"There is a lot of rubbish talked about DAB audio quality and use," according to Tony Moretta, Chief Executive of the Digital Radio Development Bureau (DRDB).

Moretta is a man who's charged with promoting (and defending) the oft-criticised DAB radio format in the UK. DAB's critics might even describe him as a man that's been handed a poisoned chalice.

The DRDB's stakeholders include Arqiva, the BBC and Digital One. The organisation's brief is to "work directly with broadcasters, manufacturers and retailers to encourage more and different products, heightened consumer and high street awareness, improved understanding of DAB technology and co-ordination of brand usage."

Moretta told TechRadar this week that he is in agreement with Pure Digital's marketing director Colin Crawford, and thinks "there's a very small but vocal minority of audiophiles and techies who complain about DAB, but consumers are still buying them (over half a million in December alone) and the feedback from them is overwhelmingly positive, for content, ease of use, audio quality and other features."

Ease of use paramount

Alan Sircom, Operations Editor on Hi-Fi Choice magazine is certainly in agreement with the DRDB that "DAB is an excellent replacement for FM; it gives you greater flexibility of station choice than FM and the sound quality is extremely consistent," but adds that "it's not the only replacement."

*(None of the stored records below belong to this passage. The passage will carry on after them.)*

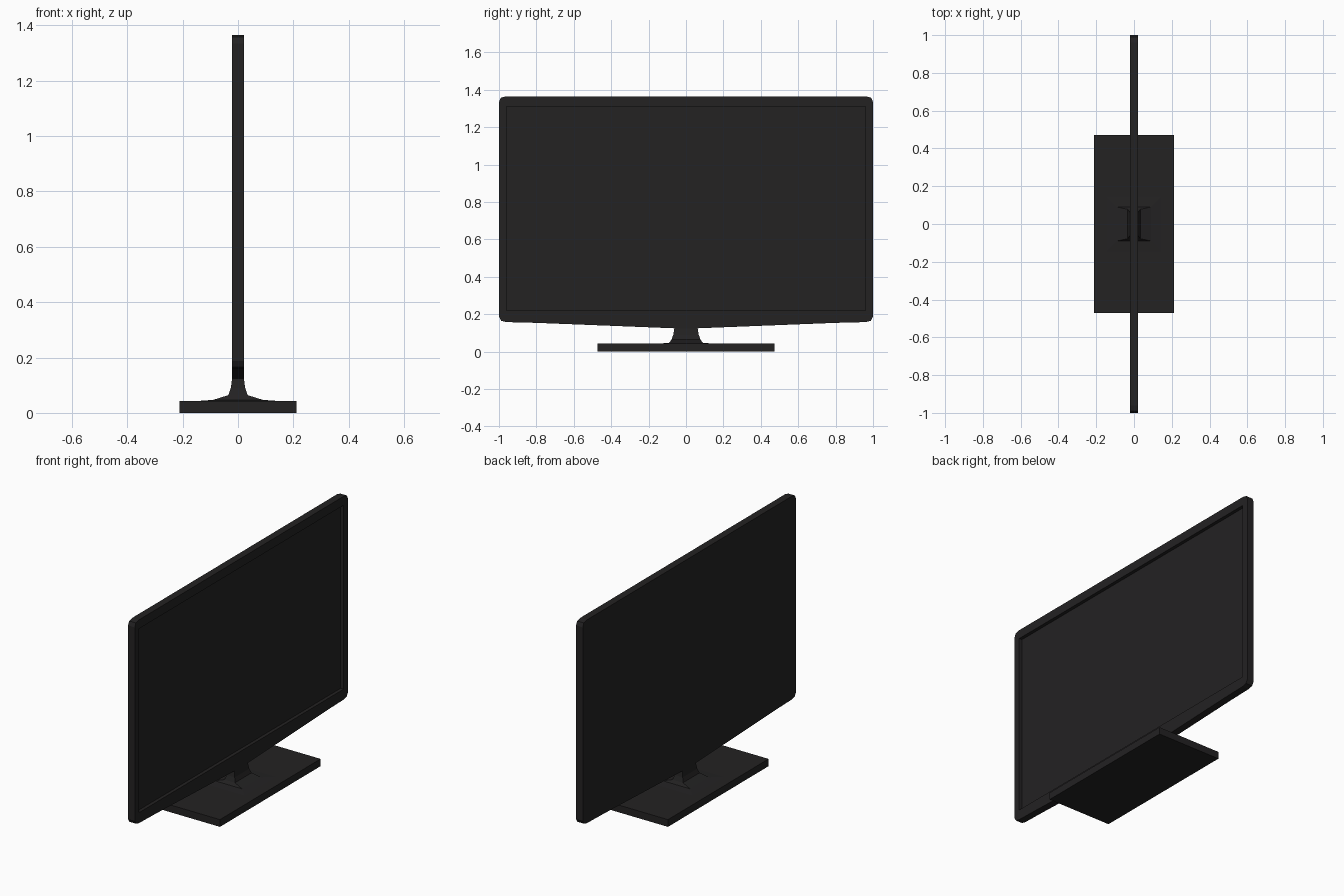
import bpy, bmesh

if "Cube" in bpy.data.objects:
    bpy.data.objects.remove(bpy.data.objects["Cube"])

def material(name, rgb):
    m = bpy.data.materials.new(name)
    m.diffuse_color = (*rgb, 1)
    m.use_nodes = True
    m.node_tree.nodes["Principled BSDF"].inputs["Base Color"].default_value = m.diffuse_color
    return m

dark = material("dark_plastic", (0.017, 0.016, 0.0165))

def finish(bm, name):
    bmesh.ops.recalc_face_normals(bm, faces=bm.faces[:])
    me = bpy.data.meshes.new(name)
    bm.to_mesh(me)
    bm.free()
    me.materials.append(dark)
    ob = bpy.data.objects.new(name, me)
    bpy.context.collection.objects.link(ob)
    return ob

def ring(bm, pts):
    return [bm.verts.new(p) for p in pts]

def bridge(bm, a, b):
    n = len(a)
    for i in range(n):
        j = (i + 1) % n
        bm.faces.new((a[i], a[j], b[j], b[i]))

def loft(name, sections):
    """Stack of rectangles given as (half x, half y, z), capped at both ends."""
    bm = bmesh.new()
    rings = [ring(bm, [(-x, -y, z), (x, -y, z), (x, y, z), (-x, y, z)])
             for x, y, z in sections]
    for a, b in zip(rings, rings[1:]):
        bridge(bm, a, b)
    bm.faces.new(rings[0])
    bm.faces.new(rings[-1])
    return finish(bm, name)

# Panel housing: mirrored outline with a recessed screen on the +x face
T, DEPTH = 0.022, 0.02
half = [(0.065, 0.125), (0.8, 0.154), (0.96, 0.158), (0.988, 0.165), (1.0, 0.187),
        (1.0, 1.335), (0.99, 1.358), (0.96, 1.365)]
outline = half + [(-y, z) for y, z in reversed(half)]
window = [(-0.96, 0.22), (0.96, 0.22), (0.96, 1.312), (-0.96, 1.312)]

bm = bmesh.new()
back = ring(bm, [(-T, y, z) for y, z in outline])
front = ring(bm, [(T, y, z) for y, z in outline])
rim = ring(bm, [(T, y, z) for y, z in window])
floor = ring(bm, [(T - DEPTH, y, z) for y, z in window])
bridge(bm, back, front)
bridge(bm, rim, floor)
bm.faces.new(back)
bm.faces.new(floor)
edges = [bm.edges.get((r[i - 1], r[i])) for r in (front, rim) for i in range(len(r))]
bmesh.ops.triangle_fill(bm, edges=edges, use_beauty=True, normal=(1, 0, 0))
finish(bm, "screen_panel")

# Flared neck
loft("stand_neck", [(0.16, 0.16, 0.042), (0.09, 0.09, 0.047), (0.035, 0.078, 0.064),
                    (0.026, 0.068, 0.09), (0.021, 0.062, 0.126)])

# Base plate
loft("stand_base", [(0.212, 0.472, 0.0), (0.212, 0.472, 0.043)])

"In the home especially, Internet radio is a practical proposition too. However, the big advantage DAB has over internet radio is ease of use; it's still not that easy to quickly tune into an internet radio station, whereas tuning to a DAB station is as simple as pushing a preset."

This is perhaps the biggest hurdle that device manufacturers and broadcasters alike have to overcome, the fact that internet radio has a seemingly endless, and indeed "bewildering" number of stations, according to Hi-Fi Choice's Editor, Dan George.

"Most psychology studies prove that the more choice there is, the harder it becomes to choose," adds George. "Even if you can tune in to Radio FAB in Fiji, who really cares? Long term, people will stick to the few established, high-quality stations they hold dear and that could be just two or three."

These concerns aside, TechRadar is still in agreement with Sircom's point that it is still "hard to dismiss the joys of listening into stations from Seattle – or Sevastopol – without ever leaving the house."

So what of DAB+

And where does the latest DAB+ technology fit into the general scheme of things?

"DAB+ is designed to improve upon existing DAB by using a more modern digital encoding/decoding algorithm to deliver better sound quality at any given data rate," explains Hi-Fi Choice's Sircom. "The problem is at the moment is UK broadcasters have no strong commitment to switch to DAB+ and existing DAB-only radios would not be compatible with DAB+ broadcasts."

And let's not forget about good ol' FM, which looks like it is going to be around for another decade at the very least, if the thoughts of a Tivoli exec this week are anything to go by.

"There are still places where FM shines," Sircom reminds us. "If used through a top-notch tuner with a good aerial at home, it can turn in a bewitching performance on live material that can challenge even the best DAB sound.

Pure's evoke flow"FM is also still impossible to beat in-car, because DAB on the move spends a lot of time tuning into stations instead of playing them. It's also difficult to line-fit to a car because the digital radio standards vary from country to country. It seems likely that FM will live on for another 10 years or so and those who like FM radio will undoubtedly cling on to the format until the bitter end.

What of the future? Satellite, internet or DAB?

Summing up, the DRDB's Tony Moretta believes that in the future "there will be a 'mixed economy' in digital radio," and that his organisation intends to develop and promote radio on digital TV platforms and internet/Wi-Fi radios.

"However, I think DAB is the best digital replacement for FM radio for the majority of listeners as a broadcast technology will always be simpler to use, cheaper to broadcast and easier to access – just as DTT is the broadcaster and consumer choice to replace analogue TV, over cable, satellite or IPTV."

"DAB is the obvious choice for radio lovers come the eventual FM switch-off," agrees Hi-Fi Choice's Dan George. "Although there will be an upcoming generation who access radio using the internet, the vast majority of radio lovers will demand a small 'kitchen-type' device that simply tunes in to radio waves."

Alan Sircom also reminds us that "an often overlooked alternative to all of the above is satellite radio… Often found languishing at the back of the Sky programme guide, radio stations broadcast over satellite can sound extremely good and they're diverse and easy to use, but having that blanked-out plasma screen can be an obstacle for some."